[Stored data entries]
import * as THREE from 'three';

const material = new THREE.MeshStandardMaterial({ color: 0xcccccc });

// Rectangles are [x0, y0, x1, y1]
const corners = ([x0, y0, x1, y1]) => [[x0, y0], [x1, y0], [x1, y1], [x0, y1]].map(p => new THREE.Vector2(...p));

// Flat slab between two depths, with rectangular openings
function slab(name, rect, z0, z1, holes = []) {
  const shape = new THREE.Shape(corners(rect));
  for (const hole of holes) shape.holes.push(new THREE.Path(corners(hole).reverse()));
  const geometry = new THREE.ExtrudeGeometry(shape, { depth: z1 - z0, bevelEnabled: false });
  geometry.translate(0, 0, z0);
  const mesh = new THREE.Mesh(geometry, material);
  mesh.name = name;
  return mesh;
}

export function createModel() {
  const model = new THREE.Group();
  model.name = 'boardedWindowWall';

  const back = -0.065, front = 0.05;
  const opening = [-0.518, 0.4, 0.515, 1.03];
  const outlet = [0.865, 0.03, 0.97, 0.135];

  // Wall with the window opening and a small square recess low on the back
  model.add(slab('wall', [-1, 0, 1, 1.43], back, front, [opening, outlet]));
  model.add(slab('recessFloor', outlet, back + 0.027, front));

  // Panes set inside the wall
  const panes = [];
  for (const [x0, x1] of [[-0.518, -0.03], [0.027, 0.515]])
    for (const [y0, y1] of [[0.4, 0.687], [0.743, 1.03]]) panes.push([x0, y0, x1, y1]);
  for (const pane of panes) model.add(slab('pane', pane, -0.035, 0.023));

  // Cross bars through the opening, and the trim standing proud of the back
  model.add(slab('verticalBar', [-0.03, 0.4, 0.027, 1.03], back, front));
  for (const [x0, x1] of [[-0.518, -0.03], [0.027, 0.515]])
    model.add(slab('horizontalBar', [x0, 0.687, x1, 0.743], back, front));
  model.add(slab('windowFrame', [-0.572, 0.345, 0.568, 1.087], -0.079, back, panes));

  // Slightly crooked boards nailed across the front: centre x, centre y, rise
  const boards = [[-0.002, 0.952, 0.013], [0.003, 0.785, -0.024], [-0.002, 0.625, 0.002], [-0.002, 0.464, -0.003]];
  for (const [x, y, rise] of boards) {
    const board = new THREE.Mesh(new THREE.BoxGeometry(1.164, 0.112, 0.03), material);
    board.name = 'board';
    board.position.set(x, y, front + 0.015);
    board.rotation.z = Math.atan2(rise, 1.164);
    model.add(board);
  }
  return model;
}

==

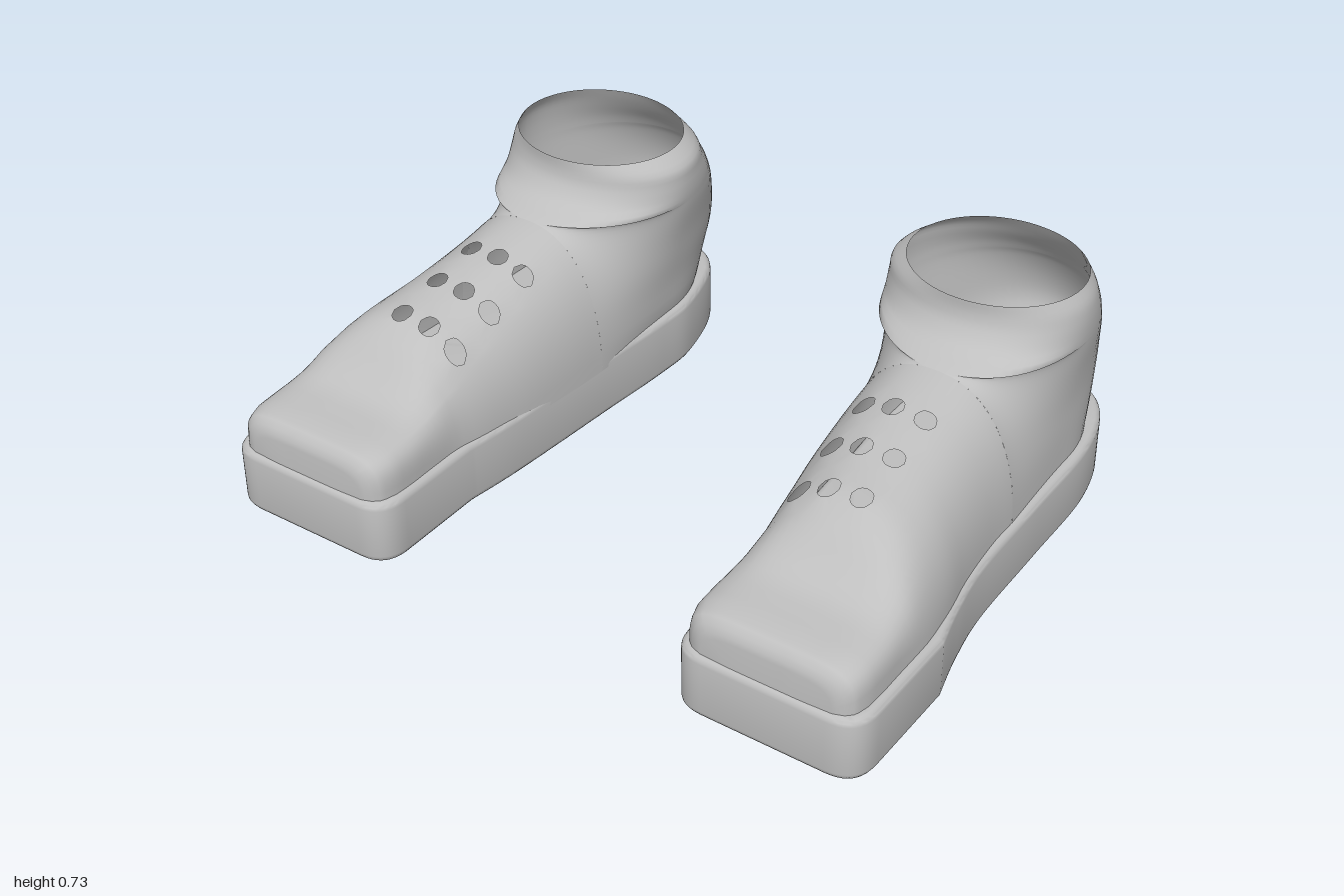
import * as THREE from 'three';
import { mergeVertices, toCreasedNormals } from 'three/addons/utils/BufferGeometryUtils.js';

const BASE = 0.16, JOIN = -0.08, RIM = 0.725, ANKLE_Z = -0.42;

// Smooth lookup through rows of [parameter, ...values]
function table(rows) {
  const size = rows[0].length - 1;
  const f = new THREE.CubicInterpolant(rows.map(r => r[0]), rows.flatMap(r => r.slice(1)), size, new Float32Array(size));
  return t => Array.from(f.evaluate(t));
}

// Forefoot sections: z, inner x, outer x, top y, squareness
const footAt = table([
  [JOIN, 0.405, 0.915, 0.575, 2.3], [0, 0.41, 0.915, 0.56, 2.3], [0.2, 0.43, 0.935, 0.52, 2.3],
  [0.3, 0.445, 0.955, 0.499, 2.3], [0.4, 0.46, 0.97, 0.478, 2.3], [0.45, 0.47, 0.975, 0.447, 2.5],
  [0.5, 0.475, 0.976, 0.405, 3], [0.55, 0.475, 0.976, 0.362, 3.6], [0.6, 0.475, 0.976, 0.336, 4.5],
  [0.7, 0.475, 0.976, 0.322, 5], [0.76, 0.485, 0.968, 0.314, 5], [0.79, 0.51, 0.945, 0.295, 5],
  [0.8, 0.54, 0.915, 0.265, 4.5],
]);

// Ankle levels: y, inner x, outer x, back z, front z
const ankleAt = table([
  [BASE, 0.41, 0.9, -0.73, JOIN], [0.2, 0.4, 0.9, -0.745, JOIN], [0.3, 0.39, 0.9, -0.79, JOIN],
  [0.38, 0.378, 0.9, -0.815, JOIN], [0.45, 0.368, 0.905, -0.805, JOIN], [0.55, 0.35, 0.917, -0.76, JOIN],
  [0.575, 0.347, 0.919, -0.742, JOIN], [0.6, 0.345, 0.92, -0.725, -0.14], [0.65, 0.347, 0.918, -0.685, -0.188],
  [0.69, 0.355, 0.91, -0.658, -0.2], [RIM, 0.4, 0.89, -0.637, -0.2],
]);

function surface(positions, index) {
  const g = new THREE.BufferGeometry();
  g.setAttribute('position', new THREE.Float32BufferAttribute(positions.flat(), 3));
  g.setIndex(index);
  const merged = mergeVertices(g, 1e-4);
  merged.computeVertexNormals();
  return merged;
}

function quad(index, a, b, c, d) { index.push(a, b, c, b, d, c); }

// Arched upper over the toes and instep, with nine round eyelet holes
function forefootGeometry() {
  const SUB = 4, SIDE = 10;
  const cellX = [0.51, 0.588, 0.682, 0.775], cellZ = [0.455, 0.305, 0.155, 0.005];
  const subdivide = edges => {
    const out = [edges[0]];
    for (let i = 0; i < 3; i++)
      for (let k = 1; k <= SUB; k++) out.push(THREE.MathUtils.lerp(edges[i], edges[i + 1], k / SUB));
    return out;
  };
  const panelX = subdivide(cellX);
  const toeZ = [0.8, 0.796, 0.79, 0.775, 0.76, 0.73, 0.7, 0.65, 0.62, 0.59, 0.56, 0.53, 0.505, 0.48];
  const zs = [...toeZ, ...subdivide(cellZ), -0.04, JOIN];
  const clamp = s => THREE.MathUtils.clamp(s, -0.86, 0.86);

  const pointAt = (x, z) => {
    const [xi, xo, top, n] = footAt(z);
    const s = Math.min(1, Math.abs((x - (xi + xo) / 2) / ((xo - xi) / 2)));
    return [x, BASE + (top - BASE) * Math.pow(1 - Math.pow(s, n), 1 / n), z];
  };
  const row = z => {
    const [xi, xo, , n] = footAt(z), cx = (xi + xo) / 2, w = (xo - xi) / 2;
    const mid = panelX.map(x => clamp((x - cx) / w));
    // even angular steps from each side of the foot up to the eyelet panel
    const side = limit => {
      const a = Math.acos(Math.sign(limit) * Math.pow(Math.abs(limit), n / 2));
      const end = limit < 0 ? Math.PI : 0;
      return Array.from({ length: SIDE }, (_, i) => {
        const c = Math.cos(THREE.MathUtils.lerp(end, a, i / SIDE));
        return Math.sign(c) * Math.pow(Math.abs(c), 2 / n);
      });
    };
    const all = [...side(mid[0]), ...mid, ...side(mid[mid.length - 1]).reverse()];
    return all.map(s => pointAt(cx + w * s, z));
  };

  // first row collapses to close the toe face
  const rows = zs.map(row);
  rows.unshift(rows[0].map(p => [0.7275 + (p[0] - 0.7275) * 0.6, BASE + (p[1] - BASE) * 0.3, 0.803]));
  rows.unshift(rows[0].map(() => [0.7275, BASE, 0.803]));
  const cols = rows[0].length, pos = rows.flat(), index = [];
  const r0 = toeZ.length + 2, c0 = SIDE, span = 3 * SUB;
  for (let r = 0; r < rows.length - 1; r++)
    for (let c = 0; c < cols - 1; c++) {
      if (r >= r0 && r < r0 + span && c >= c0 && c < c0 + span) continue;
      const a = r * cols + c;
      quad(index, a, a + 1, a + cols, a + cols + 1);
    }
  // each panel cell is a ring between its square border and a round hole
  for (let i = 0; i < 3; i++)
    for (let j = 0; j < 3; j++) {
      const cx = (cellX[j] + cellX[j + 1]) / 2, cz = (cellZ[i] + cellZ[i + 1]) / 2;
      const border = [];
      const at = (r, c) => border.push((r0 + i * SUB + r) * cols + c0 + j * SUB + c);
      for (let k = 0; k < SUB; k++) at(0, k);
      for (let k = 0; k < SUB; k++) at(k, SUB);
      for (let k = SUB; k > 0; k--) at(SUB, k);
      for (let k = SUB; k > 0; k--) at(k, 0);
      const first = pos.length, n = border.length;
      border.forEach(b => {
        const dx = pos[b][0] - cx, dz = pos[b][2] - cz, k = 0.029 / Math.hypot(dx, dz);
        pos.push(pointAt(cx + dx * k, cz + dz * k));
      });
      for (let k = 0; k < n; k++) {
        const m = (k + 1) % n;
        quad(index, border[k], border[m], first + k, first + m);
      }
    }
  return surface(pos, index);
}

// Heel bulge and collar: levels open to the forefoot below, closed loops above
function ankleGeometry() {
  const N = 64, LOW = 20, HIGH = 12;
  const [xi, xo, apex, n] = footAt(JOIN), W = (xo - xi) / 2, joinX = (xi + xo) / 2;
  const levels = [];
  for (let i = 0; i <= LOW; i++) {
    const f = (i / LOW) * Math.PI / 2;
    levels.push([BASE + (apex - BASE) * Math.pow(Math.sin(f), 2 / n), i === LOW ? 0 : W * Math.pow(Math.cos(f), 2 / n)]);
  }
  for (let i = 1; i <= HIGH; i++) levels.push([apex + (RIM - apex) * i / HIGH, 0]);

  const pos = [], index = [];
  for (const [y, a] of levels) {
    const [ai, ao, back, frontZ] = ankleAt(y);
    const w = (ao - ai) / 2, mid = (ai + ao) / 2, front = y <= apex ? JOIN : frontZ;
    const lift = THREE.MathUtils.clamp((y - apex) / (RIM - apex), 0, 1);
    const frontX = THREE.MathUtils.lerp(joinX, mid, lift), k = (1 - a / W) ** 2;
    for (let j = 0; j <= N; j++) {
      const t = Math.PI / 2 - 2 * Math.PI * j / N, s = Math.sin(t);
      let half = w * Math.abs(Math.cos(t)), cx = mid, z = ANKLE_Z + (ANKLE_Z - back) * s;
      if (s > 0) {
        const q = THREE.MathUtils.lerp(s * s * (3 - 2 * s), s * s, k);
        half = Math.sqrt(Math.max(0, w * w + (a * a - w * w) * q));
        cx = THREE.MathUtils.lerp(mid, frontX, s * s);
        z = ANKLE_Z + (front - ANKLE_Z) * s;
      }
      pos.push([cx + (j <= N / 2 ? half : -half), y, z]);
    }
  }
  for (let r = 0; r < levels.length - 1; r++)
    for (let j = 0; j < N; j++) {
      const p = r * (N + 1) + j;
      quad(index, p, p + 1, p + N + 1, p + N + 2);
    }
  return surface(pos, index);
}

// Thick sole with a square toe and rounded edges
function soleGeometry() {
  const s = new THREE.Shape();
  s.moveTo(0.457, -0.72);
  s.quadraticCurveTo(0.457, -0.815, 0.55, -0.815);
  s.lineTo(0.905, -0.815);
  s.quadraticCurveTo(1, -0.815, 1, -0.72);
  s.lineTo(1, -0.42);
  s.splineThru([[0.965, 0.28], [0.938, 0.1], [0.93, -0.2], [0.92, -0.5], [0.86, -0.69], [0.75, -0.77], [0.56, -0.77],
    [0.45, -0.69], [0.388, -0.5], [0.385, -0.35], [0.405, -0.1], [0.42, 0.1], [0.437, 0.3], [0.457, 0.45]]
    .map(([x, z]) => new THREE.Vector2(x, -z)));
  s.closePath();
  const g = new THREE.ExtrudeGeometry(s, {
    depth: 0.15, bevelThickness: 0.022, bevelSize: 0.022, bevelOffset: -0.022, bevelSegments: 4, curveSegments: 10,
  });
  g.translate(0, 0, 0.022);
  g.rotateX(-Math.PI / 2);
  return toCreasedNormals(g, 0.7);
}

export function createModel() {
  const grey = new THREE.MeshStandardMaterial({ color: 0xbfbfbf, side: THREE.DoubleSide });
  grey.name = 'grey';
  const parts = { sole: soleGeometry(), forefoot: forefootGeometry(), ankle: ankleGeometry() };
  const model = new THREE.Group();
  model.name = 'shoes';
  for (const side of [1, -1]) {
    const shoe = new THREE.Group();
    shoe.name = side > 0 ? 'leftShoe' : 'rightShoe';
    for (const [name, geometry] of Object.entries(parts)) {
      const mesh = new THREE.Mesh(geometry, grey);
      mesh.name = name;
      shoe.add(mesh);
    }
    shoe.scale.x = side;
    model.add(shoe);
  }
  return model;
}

...

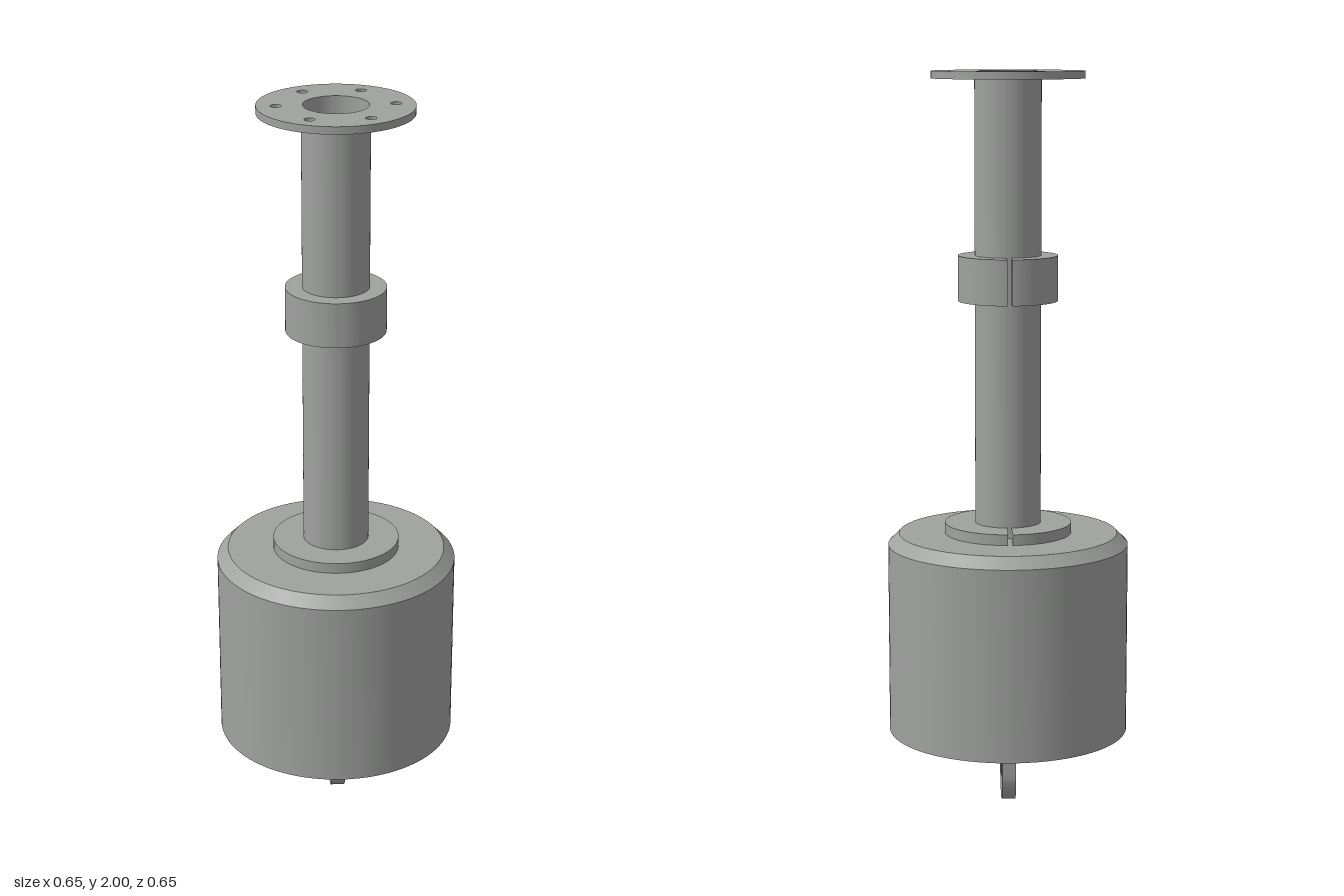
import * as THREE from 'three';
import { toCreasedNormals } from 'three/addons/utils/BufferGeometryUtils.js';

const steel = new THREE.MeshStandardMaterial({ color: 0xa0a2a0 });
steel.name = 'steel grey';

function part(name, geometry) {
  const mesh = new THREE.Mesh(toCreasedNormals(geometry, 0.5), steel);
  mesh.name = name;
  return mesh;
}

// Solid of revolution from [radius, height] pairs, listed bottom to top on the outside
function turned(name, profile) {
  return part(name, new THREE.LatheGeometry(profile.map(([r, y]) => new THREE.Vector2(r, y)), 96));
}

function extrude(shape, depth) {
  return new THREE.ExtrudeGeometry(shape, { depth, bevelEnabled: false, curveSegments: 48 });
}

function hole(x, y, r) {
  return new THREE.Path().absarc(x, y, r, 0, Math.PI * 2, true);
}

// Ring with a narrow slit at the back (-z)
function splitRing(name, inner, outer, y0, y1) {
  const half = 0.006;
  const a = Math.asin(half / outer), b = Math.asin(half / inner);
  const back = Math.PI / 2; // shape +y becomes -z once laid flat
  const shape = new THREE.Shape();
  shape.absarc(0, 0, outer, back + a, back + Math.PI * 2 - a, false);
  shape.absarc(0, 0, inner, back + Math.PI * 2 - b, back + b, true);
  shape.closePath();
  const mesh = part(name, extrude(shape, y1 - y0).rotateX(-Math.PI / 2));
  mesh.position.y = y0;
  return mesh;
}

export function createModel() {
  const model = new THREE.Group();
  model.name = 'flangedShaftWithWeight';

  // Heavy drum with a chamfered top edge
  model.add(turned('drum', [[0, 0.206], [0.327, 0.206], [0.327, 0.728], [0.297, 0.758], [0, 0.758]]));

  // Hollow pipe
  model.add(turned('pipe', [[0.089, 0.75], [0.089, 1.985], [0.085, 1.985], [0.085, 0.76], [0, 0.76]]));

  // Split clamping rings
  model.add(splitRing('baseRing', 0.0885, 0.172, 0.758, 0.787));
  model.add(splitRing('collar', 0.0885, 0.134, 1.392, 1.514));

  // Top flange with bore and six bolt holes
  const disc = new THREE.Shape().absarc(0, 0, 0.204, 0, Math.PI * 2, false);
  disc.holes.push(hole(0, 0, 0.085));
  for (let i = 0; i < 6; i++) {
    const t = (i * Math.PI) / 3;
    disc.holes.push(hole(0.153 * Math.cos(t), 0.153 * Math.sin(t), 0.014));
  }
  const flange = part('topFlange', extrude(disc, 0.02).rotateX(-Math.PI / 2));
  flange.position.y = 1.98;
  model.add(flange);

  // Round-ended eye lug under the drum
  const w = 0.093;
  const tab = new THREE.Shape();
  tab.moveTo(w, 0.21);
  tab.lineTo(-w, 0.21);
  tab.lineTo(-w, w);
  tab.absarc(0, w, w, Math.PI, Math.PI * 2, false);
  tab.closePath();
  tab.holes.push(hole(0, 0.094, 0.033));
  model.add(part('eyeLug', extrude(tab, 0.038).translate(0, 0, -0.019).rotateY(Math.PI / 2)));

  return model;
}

**Work request:** Return, with no change at all, every line in the entries above from the line containing "cx = THREE.MathUtils.lerp(mid, frontX, s" through the line containing "for (let r = 0; r < levels.length - 1; r++)".

**Problem solution:**
        cx = THREE.MathUtils.lerp(mid, frontX, s * s);
        z = ANKLE_Z + (front - ANKLE_Z) * s;
      }
      pos.push([cx + (j <= N / 2 ? half : -half), y, z]);
    }
  }
  for (let r = 0; r < levels.length - 1; r++)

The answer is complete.